Raizel: Don’t compare yourself to others – ever. This is not fun for any players. Stop judging yourself compared to someone else. Don’t look at someone who is eating Pesach food three weeks early and have all their juices squeezed and frozen. Do what works for you, what brings you joy, do what works for your family.
2. List it
Raizel: When we are overwhelmed, it is very effective to make lists. Write everything that is on your mind down on paper. By writing things down, it helps the brain by doing something practical with these thoughts.
Shternie: To-do lists, calendar planning, menus, and job charts. Write down tasks, break them down in order of priority, make a calendar grid, and plan out your weeks and days. Stay realistic. Don’t overreach. Start each morning with your list, and stay focused. And when you are tackling your tasks, stay focused on them, be present, breathe. You get to be mindful and intentional in your preparation.
3. Make false deadlines
Rivka: Employ Parkinson’s paradox- a task will expand to the time allotted. Give yourself false deadlines. Don’t leave things to the last minute.
4. Delegate (whatever is possible)
Shternie: Be direct and clear with the help you need. Family meetings and job lists help everyone feel included and involved.
Raizel: Know your character strengths and the strengths of those around you. Divide and conquer. Give out jobs according to ability and interest, make a timeline and date. This will automatically calm your brain, it tells your brain, ‘I’ve got this, I’m on top of this.’
5. Don’t overdo it
Rivkah: Don’t be frumer than the Rav. Don’t assume you need to do things. The rav answers YOU, not the questions. A Rav wants to save Yiddishe time and energy so check that you’re not wasting your precious time.
Raizel: There is no mitzvah in making 8 different kugels and 12 different salads. Nowhere does it say that we need to make fancy delectable desserts that take hours of preparation. Be practical, keep your menu simple.
6. Make it meaningful
Shternie: Find the magic. Think about what feeds you and fills you up most – family time, enjoying relationships, spiritual ritual and meaning. Ask yourself what you are looking forward to most. Don’t miss those moments. This yomtov gets to be enjoyable too. Allow yourself those moments. Create them. Pause there. and enjoy them.
7. Make it fun
Raizel: Pesach should be joyful, not stressful. Practice Yiddishkeit and Chassidishkeit with joy, not ‘oy.’ Play music in the house, get the kids involved, make challenges, give out treats when tasks are completed or plan an outing. Make it fun and happy.
8. Don’t forget about yourself
Rus Devorah: Take a break from Pesach cleaning. It sounds counter-intuitive. But, believe it or not, taking short, meaningful breaks that are intended for relaxation and gaining composure can actually make the whole Passover prepping process more pleasant and less of an ordeal.

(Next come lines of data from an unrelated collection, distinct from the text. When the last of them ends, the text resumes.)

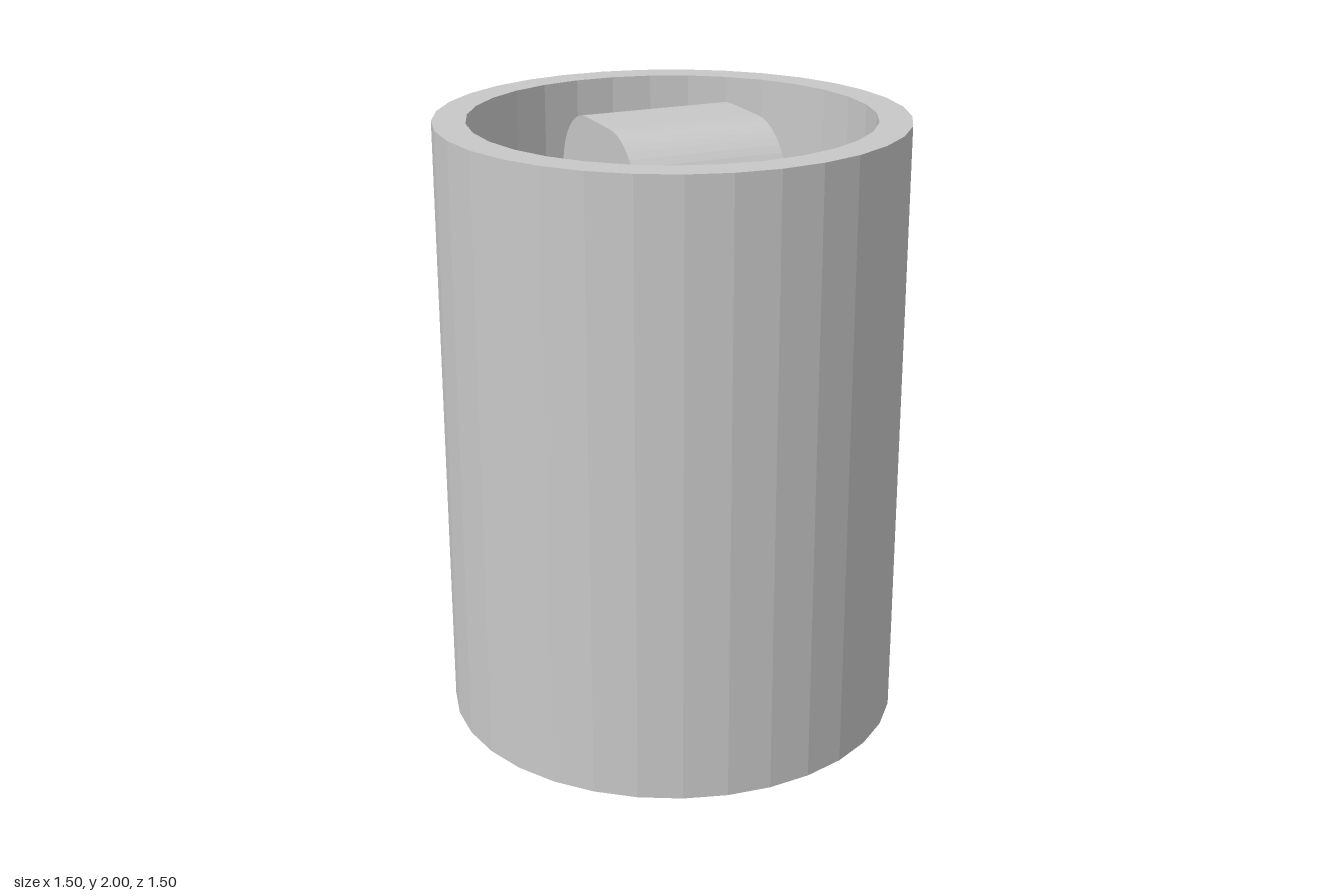
import * as THREE from 'three';

const HEIGHT = 2;

// Points of a regular polygon with one corner towards -y (the front once laid flat)
function ring(radius, sides, turn) {
  return Array.from({ length: sides }, (_, i) => {
    const a = (i / sides) * Math.PI * 2 - Math.PI / 2 + turn;
    return new THREE.Vector2(radius * Math.cos(a), radius * Math.sin(a));
  });
}

// Rounded rectangle standing on y = 0
function roundedSlab(halfWidth, height, r) {
  const s = new THREE.Shape();
  const w = halfWidth - r;
  s.absarc(w, r, r, -Math.PI / 2, 0);
  s.absarc(w, height - r, r, 0, Math.PI / 2);
  s.absarc(-w, height - r, r, Math.PI / 2, Math.PI);
  s.absarc(-w, r, r, Math.PI, Math.PI * 1.5);
  s.closePath();
  return s;
}

export function createModel() {
  const group = new THREE.Group();
  const grey = new THREE.MeshStandardMaterial({ color: 0xc8c8c8, flatShading: true });
  grey.name = 'plain grey';

  const add = (name, geometry) => {
    const mesh = new THREE.Mesh(geometry, grey);
    mesh.name = name;
    group.add(mesh);
    return mesh;
  };

  // Open outer sleeve
  const wall = new THREE.Shape(ring(0.75, 33, 0.01));
  wall.holes.push(new THREE.Path(ring(0.645, 31, 0.007).reverse()));
  const sleeve = new THREE.ExtrudeGeometry(wall, { depth: HEIGHT, bevelEnabled: false });
  sleeve.rotateX(-Math.PI / 2);
  add('outerSleeve', sleeve);

  // Tall core block with rounded ends, running the full height of the sleeve
  const core = new THREE.ExtrudeGeometry(roundedSlab(0.31, HEIGHT, 0.21), {
    depth: 0.5, bevelEnabled: false, curveSegments: 6,
  });
  core.translate(0, 0, -0.25);
  core.rotateY(Math.PI / 2);
  add('coreBlock', core);

  // Low round button on the core's left face
  const button = new THREE.CylinderGeometry(0.16, 0.16, 0.03, 24);
  button.rotateZ(-Math.PI / 2);
  add('sideButton', button).position.set(0.255, HEIGHT / 2, 0);

  return group;
}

Such brief breaks can even optimize your experience and help you arrive at the Seder table with more “freedom” than you imagined.
Shternie: When you are resourced, a happier and more filled up you is able to face the responsibilities and tasks ahead. Whatever helps you feel tended to, include that, get the sleep you need, eat nourishing meals, take time for quiet, fitness or movement practices, or being in nature. A quiet walk around the neighborhood in the morning before everyone wakes up is a great way to get all three of those in a 20 minutes block. Positive self-talk can be really helpful too, focusing on what went well each day, jotting those things down, and being mindful for what you are grateful for.
9. And… breathe
Rus Devorah: Dr. Victor Frankl, so aptly put it: “Between stimulus and response, there is a space. In that space is our power to choose our response. In our response lies our growth and our freedom.” Through meditation and relaxation techniques, we can create a longer “space” so we have the power to choose our response. This is what I call, the ability to respond, or “ResponsAbility.” It is the “responsible” thing to carefully choose our response to all situations especially during this busy and somewhat stressful time.
Wishing you all a kosher and happy Pesach!
This article was first published in the COLlive Magazine – Pesach Magazine for 5780, distributed free in Crown Heights grocery stores and online.